[Work task] In which lines of the data does the string "Math" appear? Copy every one.

....................

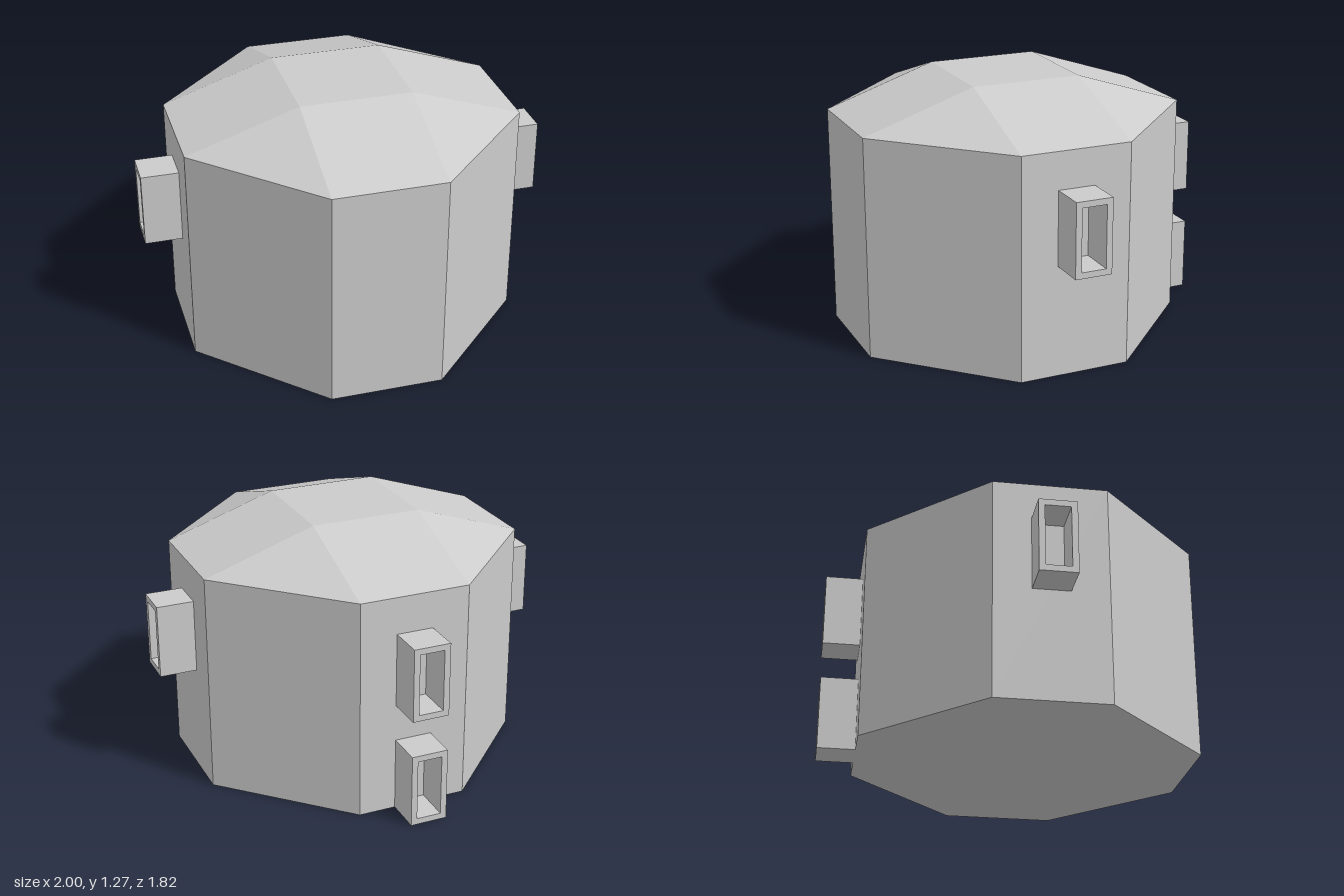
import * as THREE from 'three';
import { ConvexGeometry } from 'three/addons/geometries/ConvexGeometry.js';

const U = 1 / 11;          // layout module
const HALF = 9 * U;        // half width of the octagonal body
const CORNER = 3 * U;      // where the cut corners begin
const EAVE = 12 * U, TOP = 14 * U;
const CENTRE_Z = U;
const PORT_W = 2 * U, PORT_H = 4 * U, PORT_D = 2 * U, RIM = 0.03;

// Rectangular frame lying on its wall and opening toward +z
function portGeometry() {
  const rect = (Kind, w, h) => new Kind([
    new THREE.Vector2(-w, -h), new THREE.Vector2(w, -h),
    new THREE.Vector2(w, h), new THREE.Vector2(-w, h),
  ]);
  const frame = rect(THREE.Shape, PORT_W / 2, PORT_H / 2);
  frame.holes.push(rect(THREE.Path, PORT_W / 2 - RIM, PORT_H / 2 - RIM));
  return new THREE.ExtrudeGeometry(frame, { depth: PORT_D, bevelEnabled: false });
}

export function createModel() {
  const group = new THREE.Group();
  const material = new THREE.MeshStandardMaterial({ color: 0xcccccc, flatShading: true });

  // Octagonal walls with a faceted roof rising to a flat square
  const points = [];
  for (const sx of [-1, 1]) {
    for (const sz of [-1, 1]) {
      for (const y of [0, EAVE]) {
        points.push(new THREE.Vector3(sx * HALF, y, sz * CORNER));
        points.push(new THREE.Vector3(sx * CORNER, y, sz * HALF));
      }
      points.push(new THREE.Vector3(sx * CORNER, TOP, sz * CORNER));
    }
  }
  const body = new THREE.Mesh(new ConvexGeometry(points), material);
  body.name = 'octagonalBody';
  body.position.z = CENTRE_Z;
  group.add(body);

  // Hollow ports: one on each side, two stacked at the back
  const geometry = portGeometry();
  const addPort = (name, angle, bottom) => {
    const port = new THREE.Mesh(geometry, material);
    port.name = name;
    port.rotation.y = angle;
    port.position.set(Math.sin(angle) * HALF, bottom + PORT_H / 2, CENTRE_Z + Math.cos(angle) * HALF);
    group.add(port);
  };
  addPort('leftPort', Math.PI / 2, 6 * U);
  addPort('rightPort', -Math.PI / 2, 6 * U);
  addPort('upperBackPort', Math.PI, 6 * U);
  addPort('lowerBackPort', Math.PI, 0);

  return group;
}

....................

[Solution]
    port.position.set(Math.sin(angle) * HALF, bottom + PORT_H / 2, CENTRE_Z + Math.cos(angle) * HALF);
  addPort('leftPort', Math.PI / 2, 6 * U);
  addPort('rightPort', -Math.PI / 2, 6 * U);
  addPort('upperBackPort', Math.PI, 6 * U);
  addPort('lowerBackPort', Math.PI, 0);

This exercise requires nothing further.